Brooch, arm ring and coins declared 'treasure'
A medieval brooch, a piece of Viking arm jewellery and a bag of 16th century coins discovered in Northern Ireland have been declared treasure.
Metal detectorists found the pieces at three different sites in 2014 and 2015.
A coroner in Downpatrick, County Down, made the ruling on Thursday.
The treasure will be sent to the British Museum for valuation and then offered to National Museums Northern Ireland.
The value of each item will be split between their finder and the owner of the land they were discovered on.
The most unusual of the three pieces was the tiny mediaeval gold ring brooch, found in Carrowdressex near Ardglass last year.
Barley had grown up through it, pushing it out of the ground.
A spokesperson for National Museums Northern Ireland said it was unclear how the piece had become separated from its owner.
"The ring was found in the vicinity of two church sites mentioned in the 1300s and a later tower-house of the 15-16th century, but no clear relationship between these and the object can be established," said the spokesperson.
"It seems equally plausible that the location of the brooch reflects an unfortunate chance loss with an equally chance discovery centuries later.

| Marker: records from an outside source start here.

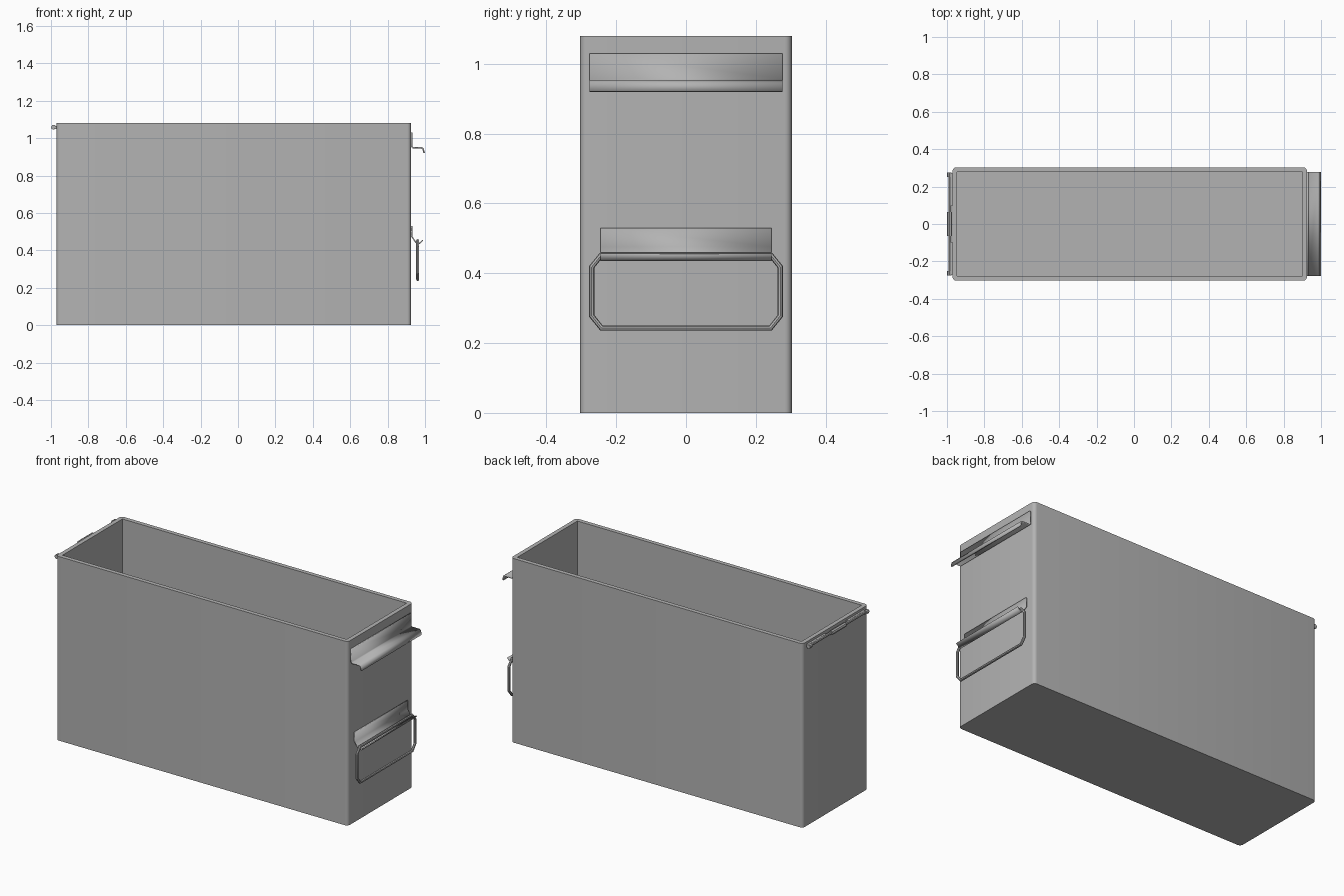
import bpy, bmesh
from mathutils import Vector

old = bpy.data.objects.get("Cube")
if old:
    bpy.data.objects.remove(old, do_unlink=True)

grey = bpy.data.materials.new("grey metal")
grey.use_nodes = True
grey.diffuse_color = (0.45, 0.45, 0.45, 1)
grey.node_tree.nodes["Principled BSDF"].inputs["Base Color"].default_value = (0.45, 0.45, 0.45, 1)


def finish(name, bm):
    """Turn a bmesh into a named, shaded object."""
    bmesh.ops.recalc_face_normals(bm, faces=bm.faces)
    mesh = bpy.data.meshes.new(name)
    bm.to_mesh(mesh)
    bm.free()
    mesh.materials.append(grey)
    obj = bpy.data.objects.new(name, mesh)
    bpy.context.collection.objects.link(obj)
    bpy.ops.object.select_all(action='DESELECT')
    obj.select_set(True)
    bpy.context.view_layer.objects.active = obj
    bpy.ops.object.shade_smooth_by_angle(angle=0.6)
    return obj


def box(bm, lo, hi):
    lo, hi = Vector(lo), Vector(hi)
    verts = bmesh.ops.create_cube(bm, size=1)["verts"]
    for v in verts:
        v.co = (lo + hi) / 2 + v.co * (hi - lo)
    return verts


def bent_sheet(name, profile, half_width, thickness):
    """Sweep an open x-z profile along y and thicken it."""
    bm = bmesh.new()
    rows = [[bm.verts.new((x, y, z)) for y in (-half_width, half_width)] for x, z in profile]
    for a, b in zip(rows, rows[1:]):
        bm.faces.new((a[0], a[1], b[1], b[0]))
    obj = finish(name, bm)
    mod = obj.modifiers.new("thickness", 'SOLIDIFY')
    mod.thickness = thickness
    mod.offset = 0
    mod.use_even_offset = True
    return obj


def wire(name, points, radius, closed=False):
    """Round wire along a path, converted to a mesh."""
    curve = bpy.data.curves.new(name, 'CURVE')
    curve.dimensions = '3D'
    curve.bevel_depth = radius
    curve.bevel_resolution = 2
    curve.use_fill_caps = True
    spline = curve.splines.new('POLY')
    spline.points.add(len(points) - 1)
    for p, co in zip(spline.points, points):
        p.co = (*co, 1)
    spline.use_cyclic_u = closed
    temp = bpy.data.objects.new(name + " path", curve)
    bpy.context.collection.objects.link(temp)
    bpy.context.view_layer.update()
    mesh = bpy.data.meshes.new_from_object(temp)
    bm = bmesh.new()
    bm.from_mesh(mesh)
    bpy.data.objects.remove(temp, do_unlink=True)
    bpy.data.meshes.remove(mesh)
    return finish(name, bm)


# Open bin: rounded upright corners outside, square corners inside
left, right, half, top, wall = -0.97, 0.925, 0.303, 1.08, 0.025
bm = bmesh.new()
box(bm, (left, -half, 0), (right, half, top))
upright = [e for e in bm.edges if abs(e.verts[0].co.z - e.verts[1].co.z) > 0.5]
bmesh.ops.bevel(bm, geom=upright, offset=0.02, segments=5, profile=0.5, affect='EDGES')
lid = max(bm.faces, key=lambda f: f.calc_center_median().z)
rim = [e for e in lid.edges]
bm.faces.remove(lid)
# Cavity walls and floor, joined to the outer shell by the rim
cavity = box(bm, (left + wall, -half + wall, 0.02), (right - wall, half - wall, top))
mouth = max({f for v in cavity for f in v.link_faces}, key=lambda f: f.calc_center_median().z)
inner = list(mouth.edges)
bm.faces.remove(mouth)
bmesh.ops.triangle_fill(bm, edges=rim + inner, use_beauty=True)
finish("bin", bm)

# Upper pull ledge: backing plate, shelf and turned-down lip
bent_sheet("pull_ledge",
           [(0.929, 1.03), (0.929, 0.955), (0.936, 0.948), (0.982, 0.948),
            (0.990, 0.943), (0.995, 0.92)], 0.277, 0.008)

# Lower bracket: backing plate ending in a hook that carries the handle
bent_sheet("handle_bracket",
           [(0.929, 0.53), (0.929, 0.475), (0.946, 0.449), (0.957, 0.438),
            (0.972, 0.438), (0.988, 0.455)], 0.245, 0.006)

# Swinging handle: wire loop with chamfered corners
y0, y1, z0, z1 = 0.270, 0.242, 0.243, 0.453
c = 0.035
loop = [(-y1, z0), (y1, z0), (y0, z0 + c), (y0, z1 - c),
        (y1, z1), (-y1, z1), (-y0, z1 - c), (-y0, z0 + c)]
wire("handle", [(0.961, y, z) for y, z in loop], 0.008, closed=True)

# Rear hinge: rod, central sleeve and two mounting tabs
wire("hinge_rod", [(-0.984, -0.272, 1.058), (-0.984, 0.272, 1.058)], 0.008)
wire("hinge_sleeve", [(-0.986, -0.065, 1.058), (-0.986, 0.065, 1.058)], 0.013)
for side, name in ((-1, "right_hinge_tab"), (1, "left_hinge_tab")):
    bm = bmesh.new()
    box(bm, (-0.982, min(side * 0.1, side * 0.27), 1.05), (-0.969, max(side * 0.1, side * 0.27), 1.066))
    finish(name, bm)
    wire(name.replace("tab", "end"),
         [(-0.987, side * 0.25, 1.058), (-0.987, side * 0.275, 1.058)], 0.012)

"Given the tiny size of this brooch, it was perhaps not surprising that once dropped or misplaced the wearer found it difficult to find."
Coins in a stack
The Viking arm ring dates back to the 9th Century and was found in two pieces on farmland at Mara Castle, near Downpatrick.
The finder initially thought it was scrap metal, until a friend suggested it might be something more important.
The stack of twelve coins were found at Ballyhornan beach, County Down, in 2014.
They are all groats - or four penny pieces - issued in the name of Philip and Queen Mary between 1555 and 1558.
A spokesperson for National Museums Northern Ireland said: "It seems likely that the coins where in a stack, placed one on top of each other, when they were lost or buried."